Source texts of formatted documents
————

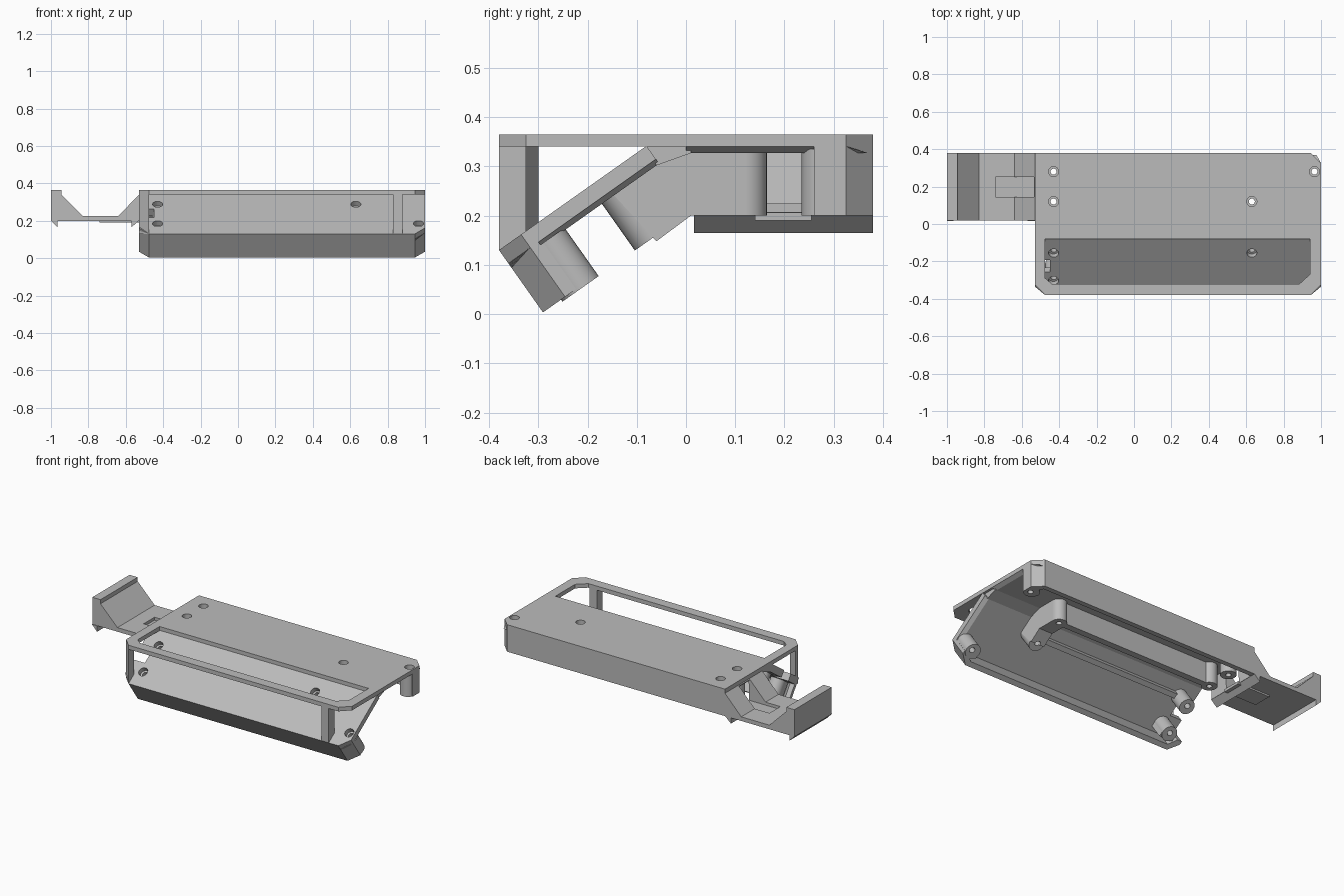
import bpy, bmesh, math
from mathutils import Matrix, Vector

if "Cube" in bpy.data.objects:
    bpy.data.objects.remove(bpy.data.objects["Cube"], do_unlink=True)

grey = bpy.data.materials.new("plain grey")
grey.use_nodes = True
colour = (0.5, 0.5, 0.5, 1)
grey.diffuse_color = colour
grey.node_tree.nodes["Principled BSDF"].inputs["Base Color"].default_value = colour


def frame(a, b, origin=(0, 0, 0)):
    """Working plane with axes a, b and its normal."""
    a, b = Vector(a).normalized(), Vector(b).normalized()
    m = Matrix((a, b, a.cross(b))).transposed().to_4x4()
    m.translation = Vector(origin)
    return m


PLAN = frame((1, 0, 0), (0, 1, 0))
SIDE = frame((0, 1, 0), (0, 0, 1))
FRONT = frame((1, 0, 0), (0, 0, 1))
SLOPE = frame((1, 0, 0), (0, 0.817, 0.577), (0, -0.38, 0.13))


def prism(name, plane, low, n0, n1, high=None):
    """Extrude an outline between two heights; high gives a tapered top."""
    bm = bmesh.new()
    rings = [[bm.verts.new(plane @ Vector((p[0], p[1], n))) for p in pts]
             for pts, n in ((low, n0), (high or low, n1))]
    k = len(low)
    bm.faces.new(rings[0])
    bm.faces.new(rings[1])
    for i in range(k):
        j = (i + 1) % k
        bm.faces.new((rings[0][i], rings[0][j], rings[1][j], rings[1][i]))
    bmesh.ops.recalc_face_normals(bm, faces=bm.faces)
    me = bpy.data.meshes.new(name)
    bm.to_mesh(me)
    bm.free()
    me.materials.append(grey)
    ob = bpy.data.objects.new(name, me)
    bpy.context.collection.objects.link(ob)
    return ob


def rect(x0, y0, x1, y1):
    return [(x0, y0), (x1, y0), (x1, y1), (x0, y1)]


def disc(x, y, r, k=24):
    return [(x + r * math.cos(math.tau * i / k), y + r * math.sin(math.tau * i / k)) for i in range(k)]


def cut(targets, cutter):
    for ob in targets:
        mod = ob.modifiers.new("cut", "BOOLEAN")
        mod.operation = "DIFFERENCE"
        mod.solver = "EXACT"
        mod.object = cutter
        bpy.context.view_layer.objects.active = ob
        bpy.ops.object.modifier_apply(modifier=mod.name)
    bpy.data.objects.remove(cutter, do_unlink=True)


# Top plate with the framed opening
outline = [(-0.53, 0.38), (-0.53, -0.325), (-0.475, -0.38), (0.945, -0.38),
           (1, -0.325), (1, 0.325), (0.945, 0.38)]
top = prism("top_plate", PLAN, outline, 0.34, 0.365)
opening = [(-0.475, -0.08), (-0.475, -0.29), (-0.44, -0.32), (0.885, -0.32), (0.94, -0.27), (0.94, -0.08)]
cut([top], prism("opening_cutter", PLAN, opening, 0.3, 0.4))
under = prism("plate_underside", PLAN, rect(-0.53, 0, 0.975, 0.37), 0.327, 0.341,
              rect(-0.53, 0, 1, 0.37)[:2] + [(1, 0.325), (-0.53, 0.37)])

# Sloped control panel, notched at one end, with a tapered underside
panel_plan = [(-0.53, 0.055), (-0.475, 0), (0.945, 0), (1, 0.055), (1, 0.367), (-0.53, 0.367),
              (-0.53, 0.23), (-0.45, 0.23), (-0.45, 0.15), (-0.53, 0.15)]
panel = prism("sloped_panel", SLOPE, panel_plan, -0.033, 0)
taper = [(min(x, 0.975), s) for x, s in panel_plan]
panel_under = prism("panel_underside", SLOPE, taper, -0.044, -0.032, panel_plan)
prism("panel_bend", SIDE, [(-0.08, 0.342), (-0.08, 0.364), (0.01, 0.364), (0.01, 0.327), (-0.06, 0.302)],
      -0.53, 0.985)

# Front lip, back wall and the posts carrying the frame
lip_plan = [(-0.53, 0.055), (-0.475, 0), (0.945, 0), (1, 0.055), (1, 0.075),
            (0.97, 0.075), (0.93, 0.03), (-0.46, 0.03), (-0.5, 0.075), (-0.53, 0.075)]
lip = prism("front_lip", SLOPE, lip_plan, -0.155, -0.03)
wall_plan = [(-0.53, 0.38), (0.945, 0.38), (1, 0.325), (1, 0.26), (0.97, 0.26), (0.93, 0.35), (-0.53, 0.35)]
wall = prism("back_wall", PLAN, wall_plan, 0.2, 0.345)
prism("left_post", PLAN, [(-0.53, -0.3), (-0.53, -0.325), (-0.475, -0.38), (-0.475, -0.325)], 0.13, 0.345)
prism("right_post", PLAN, rect(0.83, -0.38, 0.88, -0.325), 0.13, 0.345)

# Screw bosses under the plate and under the panel
top_holes = [(-0.43, 0.28), (-0.43, 0.12), (0.63, 0.12), (0.965, 0.28)]
slope_holes = [(-0.43, 0.095), (0.965, 0.095), (-0.43, 0.275), (0.63, 0.275)]
top_parts, slope_parts = [top, under, wall], [panel, panel_under, lip]
for x, y in top_holes:
    cx = min(x, 0.955)
    top_parts.append(prism("plate_boss", PLAN, disc(cx, y, 0.045), 0.2, 0.335))
for x, s in slope_holes:
    cx = min(x, 0.955)
    slope_parts.append(prism("panel_boss", SLOPE, disc(cx, s - 0.005, 0.045), -0.16, -0.04))
    if s < 0.1:
        slope_parts.append(prism("boss_web", SLOPE, rect(cx - 0.044, 0.055, cx + 0.044, s - 0.005), -0.155, -0.04))

# Bent arm joining two bosses, and the ribs running to the other end
arm = prism("bent_arm", SIDE, [(-0.145, 0.24), (-0.06, 0.148), (0.01, 0.2), (0.12, 0.2), (0.12, 0.335),
                               (0.01, 0.335), (-0.06, 0.31)], 0.585, 0.675)
top_parts.append(arm)
slope_parts.append(arm)
prism("long_rib", PLAN, rect(-0.39, 0.1, 0.59, 0.14), 0.2, 0.335)
prism("panel_rib", SLOPE, rect(-0.39, 0.26, 0.59, 0.29), -0.08, -0.04)

# Counterbored screw holes
for plane, holes, parts, surface in ((PLAN, top_holes, top_parts, 0.365), (SLOPE, slope_holes, slope_parts, 0)):
    for x, y in holes:
        for r, depth in ((0.027, 0.03), (0.016, 0.3)):
            cut(parts, prism("hole_cutter", plane, disc(x, y, r), surface - depth, surface + 0.03))

# Side clip with a cable channel and two catch ridges underneath
clip_profile = [(-1, 0.2), (-0.53, 0.2), (-0.525, 0.345), (-0.64, 0.225), (-0.83, 0.225),
                (-0.945, 0.34), (-0.945, 0.365), (-1, 0.365)]
clip = prism("side_clip", FRONT, clip_profile, -0.38, -0.02)
cut([clip], prism("channel_cutter", PLAN, rect(-0.74, 0.145, -0.5, 0.25), 0.207, 0.335))
prism("channel_floor", PLAN, rect(-0.74, 0.14, -0.52, 0.255), 0.19, 0.206)
for ridge in ([(-1, 0.201), (-0.965, 0.165), (-0.965, 0.201)],
              [(-0.57, 0.201), (-0.57, 0.165), (-0.53, 0.201)]):
    prism("catch_ridge", FRONT, ridge, -0.38, -0.016)

# Smooth the round bosses while keeping hard edges
bpy.ops.object.select_all(action="DESELECT")
for ob in bpy.context.scene.objects:
    if ob.type == "MESH" and "boss" in ob.name:
        ob.select_set(True)
        bpy.context.view_layer.objects.active = ob
bpy.ops.object.shade_smooth_by_angle(angle=math.radians(30))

————

Only the lines containing the word "grey" should be returned from the data above.

→ SOLUTION TO THE EXERCISE:
grey = bpy.data.materials.new("plain grey")
grey.use_nodes = True
grey.diffuse_color = colour
grey.node_tree.nodes["Principled BSDF"].inputs["Base Color"].default_value = colour
    me.materials.append(grey)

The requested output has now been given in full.